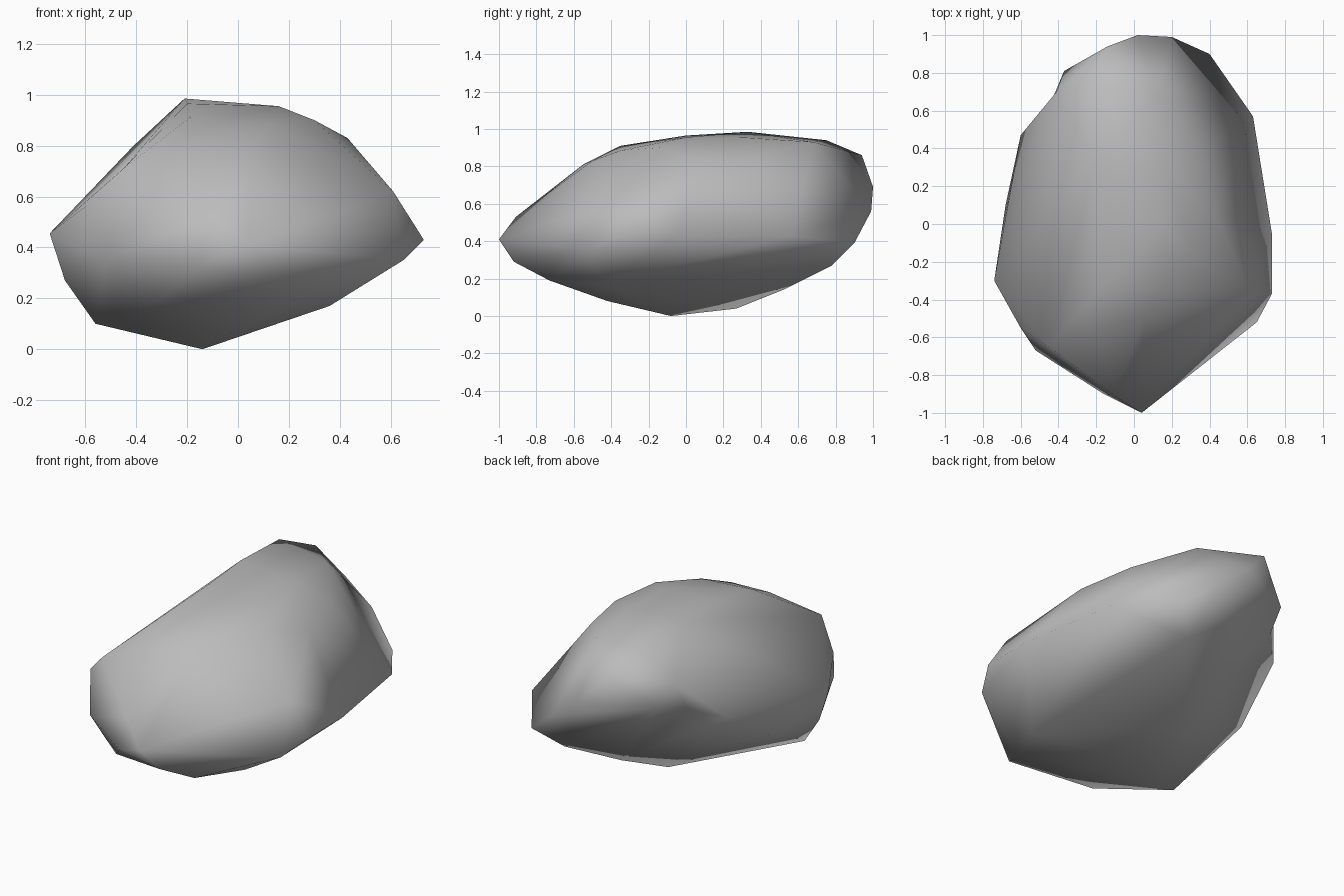
import bpy
import bmesh
from mathutils import Vector

cube = bpy.data.objects.get("Cube")
if cube:
    bpy.data.objects.remove(cube, do_unlink=True)

# Stone colour
stone = bpy.data.materials.new("grey stone")
stone.use_nodes = True
grey = (0.5, 0.5, 0.5, 1)
stone.diffuse_color = grey
bsdf = stone.node_tree.nodes["Principled BSDF"]
bsdf.inputs["Base Color"].default_value = grey
bsdf.inputs["Roughness"].default_value = 0.9

# Underside corners, front to back
KEEL = [(-.16, -.9, .32), (.12, -.92, .29), (-.31, -.72, .19), (.22, -.73, .19),
        (0, -.42, .08), (.36, -.45, .17), (-.56, -.33, .1), (-.14, -.08, 0),
        (-.07, .27, .04), (.07, .52, .14), (.265, .78, .27), (.4, .9, .39)]

# Widest outline, going round from the front point
GIRTH = [(.04, -1, .41), (.65, -.52, .35), (.73, -.37, .43), (.73, -.05, .43),
         (.63, .57, .43), (.2, .99, .56), (.02, 1, .69), (-.37, .81, .68),
         (-.6, .47, .56), (-.68, .1, .35), (-.74, -.3, .455), (-.68, -.3, .27),
         (-.6, -.55, .56), (-.52, -.67, .35)]

# Shoulders between the outline and the crown
SHOULDERS = [(-.1, -.91, .53), (-.45, -.65, .71), (.61, -.36, .62),
             (.43, .06, .83), (.35, .39, .85), (-.14, .94, .86),
             (-.41, .7, .8), (-.5, .12, .69)]

# Flat crown, front to back
CROWN = [(-.17, -.55, .81), (.05, -.5, .83), (-.19, -.35, .91), (.14, -.35, .885),
         (.3, -.14, .9), (-.2, 0, .965), (.16, 0, .955), (-.21, .33, .985),
         (.16, .3, .955), (.12, .68, .93), (-.25, .75, .94)]


def notch(bm, target):
    """Split the edge nearest to the target and pull its middle there."""
    def distance(edge):
        a, b = edge.verts
        return ((a.co + b.co) / 2 - target).length
    edge = min(bm.edges, key=distance)
    cut = bmesh.ops.subdivide_edges(bm, edges=[edge], cuts=1)
    for item in cut["geom_inner"]:
        if isinstance(item, bmesh.types.BMVert):
            item.co = target
    bmesh.ops.triangulate(bm, faces=bm.faces[:])


# Boulder: hull wrapped round the corners, with a dent in the back right edge
bm = bmesh.new()
for corner in KEEL + GIRTH + SHOULDERS + CROWN:
    bm.verts.new(corner)
bmesh.ops.convex_hull(bm, input=bm.verts[:])
loose = [v for v in bm.verts if not v.link_faces]
bmesh.ops.delete(bm, geom=loose, context="VERTS")
notch(bm, Vector((-.45, .62, .62)))
bmesh.ops.recalc_face_normals(bm, faces=bm.faces[:])
for face in bm.faces:
    face.smooth = True

mesh = bpy.data.meshes.new("boulder")
bm.to_mesh(mesh)
bm.free()
mesh.materials.append(stone)
boulder = bpy.data.objects.new("boulder", mesh)
bpy.context.collection.objects.link(boulder)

DESCRIPTION OF THE TASK - All the material shown above is to be copied exactly, with no pictures carried over.

WORKED SOLUTION -
import bpy
import bmesh
from mathutils import Vector

cube = bpy.data.objects.get("Cube")
if cube:
    bpy.data.objects.remove(cube, do_unlink=True)

# Stone colour
stone = bpy.data.materials.new("grey stone")
stone.use_nodes = True
grey = (0.5, 0.5, 0.5, 1)
stone.diffuse_color = grey
bsdf = stone.node_tree.nodes["Principled BSDF"]
bsdf.inputs["Base Color"].default_value = grey
bsdf.inputs["Roughness"].default_value = 0.9

# Underside corners, front to back
KEEL = [(-.16, -.9, .32), (.12, -.92, .29), (-.31, -.72, .19), (.22, -.73, .19),
        (0, -.42, .08), (.36, -.45, .17), (-.56, -.33, .1), (-.14, -.08, 0),
        (-.07, .27, .04), (.07, .52, .14), (.265, .78, .27), (.4, .9, .39)]

# Widest outline, going round from the front point
GIRTH = [(.04, -1, .41), (.65, -.52, .35), (.73, -.37, .43), (.73, -.05, .43),
         (.63, .57, .43), (.2, .99, .56), (.02, 1, .69), (-.37, .81, .68),
         (-.6, .47, .56), (-.68, .1, .35), (-.74, -.3, .455), (-.68, -.3, .27),
         (-.6, -.55, .56), (-.52, -.67, .35)]

# Shoulders between the outline and the crown
SHOULDERS = [(-.1, -.91, .53), (-.45, -.65, .71), (.61, -.36, .62),
             (.43, .06, .83), (.35, .39, .85), (-.14, .94, .86),
             (-.41, .7, .8), (-.5, .12, .69)]

# Flat crown, front to back
CROWN = [(-.17, -.55, .81), (.05, -.5, .83), (-.19, -.35, .91), (.14, -.35, .885),
         (.3, -.14, .9), (-.2, 0, .965), (.16, 0, .955), (-.21, .33, .985),
         (.16, .3, .955), (.12, .68, .93), (-.25, .75, .94)]


def notch(bm, target):
    """Split the edge nearest to the target and pull its middle there."""
    def distance(edge):
        a, b = edge.verts
        return ((a.co + b.co) / 2 - target).length
    edge = min(bm.edges, key=distance)
    cut = bmesh.ops.subdivide_edges(bm, edges=[edge], cuts=1)
    for item in cut["geom_inner"]:
        if isinstance(item, bmesh.types.BMVert):
            item.co = target
    bmesh.ops.triangulate(bm, faces=bm.faces[:])


# Boulder: hull wrapped round the corners, with a dent in the back right edge
bm = bmesh.new()
for corner in KEEL + GIRTH + SHOULDERS + CROWN:
    bm.verts.new(corner)
bmesh.ops.convex_hull(bm, input=bm.verts[:])
loose = [v for v in bm.verts if not v.link_faces]
bmesh.ops.delete(bm, geom=loose, context="VERTS")
notch(bm, Vector((-.45, .62, .62)))
bmesh.ops.recalc_face_normals(bm, faces=bm.faces[:])
for face in bm.faces:
    face.smooth = True

mesh = bpy.data.meshes.new("boulder")
bm.to_mesh(mesh)
bm.free()
mesh.materials.append(stone)
boulder = bpy.data.objects.new("boulder", mesh)
bpy.context.collection.objects.link(boulder)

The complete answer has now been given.